__Supplied records__
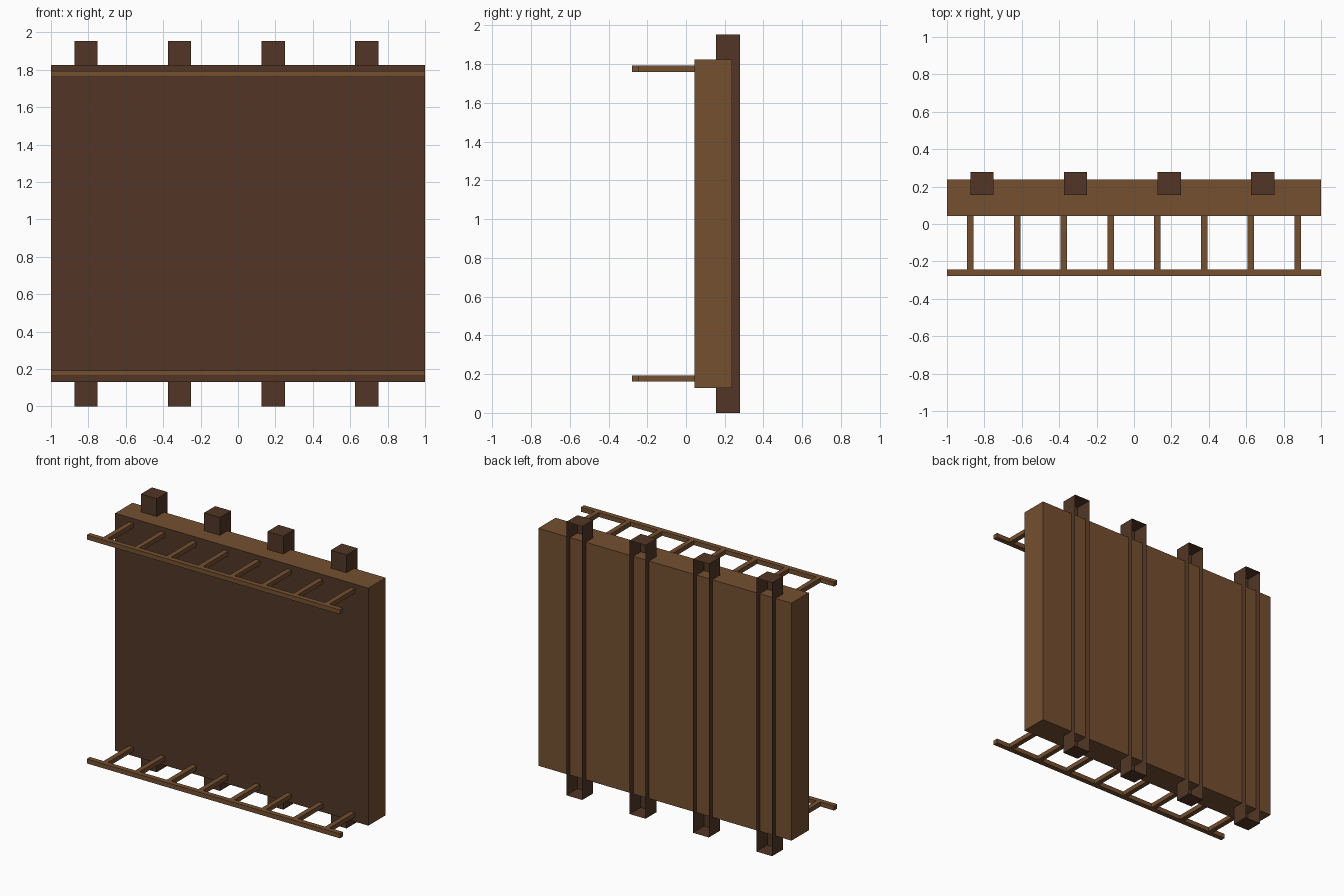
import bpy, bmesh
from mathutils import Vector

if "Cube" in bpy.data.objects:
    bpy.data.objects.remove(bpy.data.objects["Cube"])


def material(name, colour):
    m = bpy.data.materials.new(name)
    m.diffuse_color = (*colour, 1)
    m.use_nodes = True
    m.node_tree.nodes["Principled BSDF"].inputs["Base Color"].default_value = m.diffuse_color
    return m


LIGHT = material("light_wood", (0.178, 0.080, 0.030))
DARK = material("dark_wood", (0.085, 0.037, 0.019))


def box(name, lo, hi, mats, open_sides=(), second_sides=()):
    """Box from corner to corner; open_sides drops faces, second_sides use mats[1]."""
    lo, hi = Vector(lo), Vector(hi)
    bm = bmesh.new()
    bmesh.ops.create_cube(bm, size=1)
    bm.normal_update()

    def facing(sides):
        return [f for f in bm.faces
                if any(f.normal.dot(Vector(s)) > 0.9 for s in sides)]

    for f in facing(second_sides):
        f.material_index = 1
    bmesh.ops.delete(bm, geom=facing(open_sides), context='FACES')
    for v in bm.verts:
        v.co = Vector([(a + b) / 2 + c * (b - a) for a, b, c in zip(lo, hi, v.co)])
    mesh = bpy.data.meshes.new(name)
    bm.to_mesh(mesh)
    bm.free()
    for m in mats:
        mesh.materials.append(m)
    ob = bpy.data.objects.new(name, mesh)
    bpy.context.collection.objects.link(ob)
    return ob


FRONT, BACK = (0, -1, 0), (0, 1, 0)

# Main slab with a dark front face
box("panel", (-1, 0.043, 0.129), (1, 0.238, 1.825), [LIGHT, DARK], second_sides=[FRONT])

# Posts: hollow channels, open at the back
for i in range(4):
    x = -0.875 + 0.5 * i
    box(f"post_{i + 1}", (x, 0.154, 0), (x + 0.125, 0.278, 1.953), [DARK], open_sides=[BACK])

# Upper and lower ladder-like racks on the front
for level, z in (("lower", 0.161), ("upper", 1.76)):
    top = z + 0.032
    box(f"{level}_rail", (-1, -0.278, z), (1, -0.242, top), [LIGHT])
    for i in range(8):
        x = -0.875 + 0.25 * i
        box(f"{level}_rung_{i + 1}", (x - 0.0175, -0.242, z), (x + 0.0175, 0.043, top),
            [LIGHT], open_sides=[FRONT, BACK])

__Your assignment__
Please state how many lines in the data contain the word "name", giving only that number.

__Solution for this task__
5